U.S. immigration officials will have advance information on arriving airline passengers from Costa Rica, and officials here will have similar data.
That will take place when both countries firm up the advance passenger information system. Representatives of both countries signed a memo of understanding Tuesday as a step toward a firm accord.
The United States has similar agreements with European and other countries, but Costa Rica has had a notoriously lax border system, particularly on land.
The proposed agreement will cover all direct arrivals to and from Costa Rica whether by boat or aircraft.
The U.S. Customs and Border Protection says that the advance information enhances border security by providing officers with pre-arrival and departure manifest data on all passengers and crew members.
The United States already has similar agreements with a number of countries, including México.
Janet Napolitano, the secretary of U.S. Homeland Security, signed the agreement at Casa Presidencial Tuesday evening. Signing for Costa Rica was Mario Zamora Cordero, the security minister.
In responding to a question, Ms. Napolitano said that the agreement would uphold the rights of the passengers involved. Her department includes immigration.
Typically airline passenger information is collected at airport checkin and transmitted to the destination country. The responsibility is on the airline, which could face fines for poor
compliance. Private pilots have to file the same report.
The United States has electronic access to the flight information from some countries, and U.S. immigration agents have more than the basic data on passengers. The purpose is to stop criminals and terrorists.
Costa Rican immigration agents now only can run an arriving air passenger’s passport through local data bases. There have been a procession of persons fleeing U.S. justice who have passed easily through immigration and customs on arrival. Presumably with the new system agents here will have more time to run background checks.
To pay for the system, Casa Presidencial said there may be economic support from the United States as well as training for employees of the Dirección General de Migración y Extranjería.
The land crossings are more difficult unless the regulations extend to bus companies that carry passengers across the borders. There also are truckers and those in private vehicles.
Costa Rica still is seen as a refuge by abducting parents, scammers and even sex criminals. The land crossings are more favorable to these individuals than airports, although persons facing U.S. warrants routinely enter and exit Costa Rica by all means.
In one startling 2008 case, agents for the International Police Agency (INTERPOL) captured a pedophile on the Pacific coast. He was extradited to the United States where a judge ordered him into house arrest. Three days later the man was back on the Pacific coast.

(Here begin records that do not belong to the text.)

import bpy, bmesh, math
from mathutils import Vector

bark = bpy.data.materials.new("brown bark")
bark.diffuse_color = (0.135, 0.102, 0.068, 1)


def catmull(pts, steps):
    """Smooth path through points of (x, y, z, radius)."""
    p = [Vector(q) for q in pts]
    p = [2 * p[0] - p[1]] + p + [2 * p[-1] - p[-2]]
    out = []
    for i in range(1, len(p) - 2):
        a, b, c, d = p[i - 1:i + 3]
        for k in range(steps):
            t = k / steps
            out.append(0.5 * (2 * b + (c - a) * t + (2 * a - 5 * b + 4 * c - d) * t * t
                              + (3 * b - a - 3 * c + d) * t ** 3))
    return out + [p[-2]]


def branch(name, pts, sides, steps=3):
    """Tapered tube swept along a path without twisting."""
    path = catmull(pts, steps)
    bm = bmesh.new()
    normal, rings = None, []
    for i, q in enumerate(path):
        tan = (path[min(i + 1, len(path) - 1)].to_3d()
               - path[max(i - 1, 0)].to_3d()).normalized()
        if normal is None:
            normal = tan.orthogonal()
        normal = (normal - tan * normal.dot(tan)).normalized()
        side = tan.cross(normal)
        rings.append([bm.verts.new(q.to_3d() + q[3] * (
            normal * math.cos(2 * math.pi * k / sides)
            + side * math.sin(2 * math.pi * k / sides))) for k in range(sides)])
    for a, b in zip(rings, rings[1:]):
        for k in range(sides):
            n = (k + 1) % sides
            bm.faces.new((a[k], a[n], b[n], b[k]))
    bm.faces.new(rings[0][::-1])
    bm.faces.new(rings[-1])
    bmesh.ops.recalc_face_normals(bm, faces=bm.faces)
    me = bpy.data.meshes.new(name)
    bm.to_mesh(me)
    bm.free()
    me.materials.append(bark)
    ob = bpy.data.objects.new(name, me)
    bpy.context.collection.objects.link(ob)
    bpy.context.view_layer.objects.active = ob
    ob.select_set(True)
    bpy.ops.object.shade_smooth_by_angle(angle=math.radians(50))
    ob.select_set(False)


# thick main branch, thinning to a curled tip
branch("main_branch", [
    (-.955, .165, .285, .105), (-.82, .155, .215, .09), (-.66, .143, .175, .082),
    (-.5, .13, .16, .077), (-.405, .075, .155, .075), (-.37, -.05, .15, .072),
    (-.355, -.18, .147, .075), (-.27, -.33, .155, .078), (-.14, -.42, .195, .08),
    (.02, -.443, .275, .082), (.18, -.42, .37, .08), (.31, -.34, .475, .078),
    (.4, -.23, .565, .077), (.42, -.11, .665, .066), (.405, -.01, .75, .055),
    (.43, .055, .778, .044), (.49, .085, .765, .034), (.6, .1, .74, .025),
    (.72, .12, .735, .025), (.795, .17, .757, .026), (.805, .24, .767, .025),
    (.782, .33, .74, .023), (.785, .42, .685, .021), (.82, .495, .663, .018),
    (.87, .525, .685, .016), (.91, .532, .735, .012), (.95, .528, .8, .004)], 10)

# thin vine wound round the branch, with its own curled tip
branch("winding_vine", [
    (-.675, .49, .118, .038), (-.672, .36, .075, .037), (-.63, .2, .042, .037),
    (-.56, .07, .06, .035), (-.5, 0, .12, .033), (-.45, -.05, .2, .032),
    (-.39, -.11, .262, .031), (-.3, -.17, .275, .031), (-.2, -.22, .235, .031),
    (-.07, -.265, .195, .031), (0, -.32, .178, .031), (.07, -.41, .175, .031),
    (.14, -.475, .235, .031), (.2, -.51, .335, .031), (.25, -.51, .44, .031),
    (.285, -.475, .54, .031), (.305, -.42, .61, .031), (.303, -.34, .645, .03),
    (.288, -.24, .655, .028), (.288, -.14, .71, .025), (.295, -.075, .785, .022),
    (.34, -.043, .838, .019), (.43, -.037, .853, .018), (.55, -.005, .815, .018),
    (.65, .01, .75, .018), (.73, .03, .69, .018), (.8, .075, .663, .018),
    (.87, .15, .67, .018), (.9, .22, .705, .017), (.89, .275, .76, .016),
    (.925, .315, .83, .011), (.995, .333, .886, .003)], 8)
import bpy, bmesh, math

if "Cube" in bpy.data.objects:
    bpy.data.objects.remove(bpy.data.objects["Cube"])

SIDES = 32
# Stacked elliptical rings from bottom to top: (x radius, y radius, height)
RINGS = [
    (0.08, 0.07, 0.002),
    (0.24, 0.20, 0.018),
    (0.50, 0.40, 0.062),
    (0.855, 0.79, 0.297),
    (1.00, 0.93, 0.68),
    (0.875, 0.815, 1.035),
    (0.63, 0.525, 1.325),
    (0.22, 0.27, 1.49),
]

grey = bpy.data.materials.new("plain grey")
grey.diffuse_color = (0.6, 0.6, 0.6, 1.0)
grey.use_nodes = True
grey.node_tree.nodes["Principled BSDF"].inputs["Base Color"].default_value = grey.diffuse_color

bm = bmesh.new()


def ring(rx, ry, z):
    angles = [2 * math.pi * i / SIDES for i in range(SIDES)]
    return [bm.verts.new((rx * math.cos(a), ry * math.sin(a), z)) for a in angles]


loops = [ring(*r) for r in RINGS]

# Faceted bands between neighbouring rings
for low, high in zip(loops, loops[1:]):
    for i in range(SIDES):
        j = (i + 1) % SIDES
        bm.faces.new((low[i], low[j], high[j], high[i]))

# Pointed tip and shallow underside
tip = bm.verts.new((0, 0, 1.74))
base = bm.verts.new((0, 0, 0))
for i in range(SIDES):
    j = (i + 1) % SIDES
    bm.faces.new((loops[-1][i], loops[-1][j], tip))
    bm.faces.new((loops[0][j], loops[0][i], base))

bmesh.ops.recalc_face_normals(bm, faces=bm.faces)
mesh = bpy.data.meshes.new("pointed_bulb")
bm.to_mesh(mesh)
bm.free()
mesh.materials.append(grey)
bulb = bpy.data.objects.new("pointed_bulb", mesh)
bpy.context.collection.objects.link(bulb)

Immigration police think he arrived in Nicaragua by bus and then entered across the Costa Rican northern border.
In a more recent case, a British citizen who was the subject of a cautionary INTERPOL notice was allowed to enter from Nicaragua. He is the principal suspect in the murder of a female tourist a day later in Costa Rica.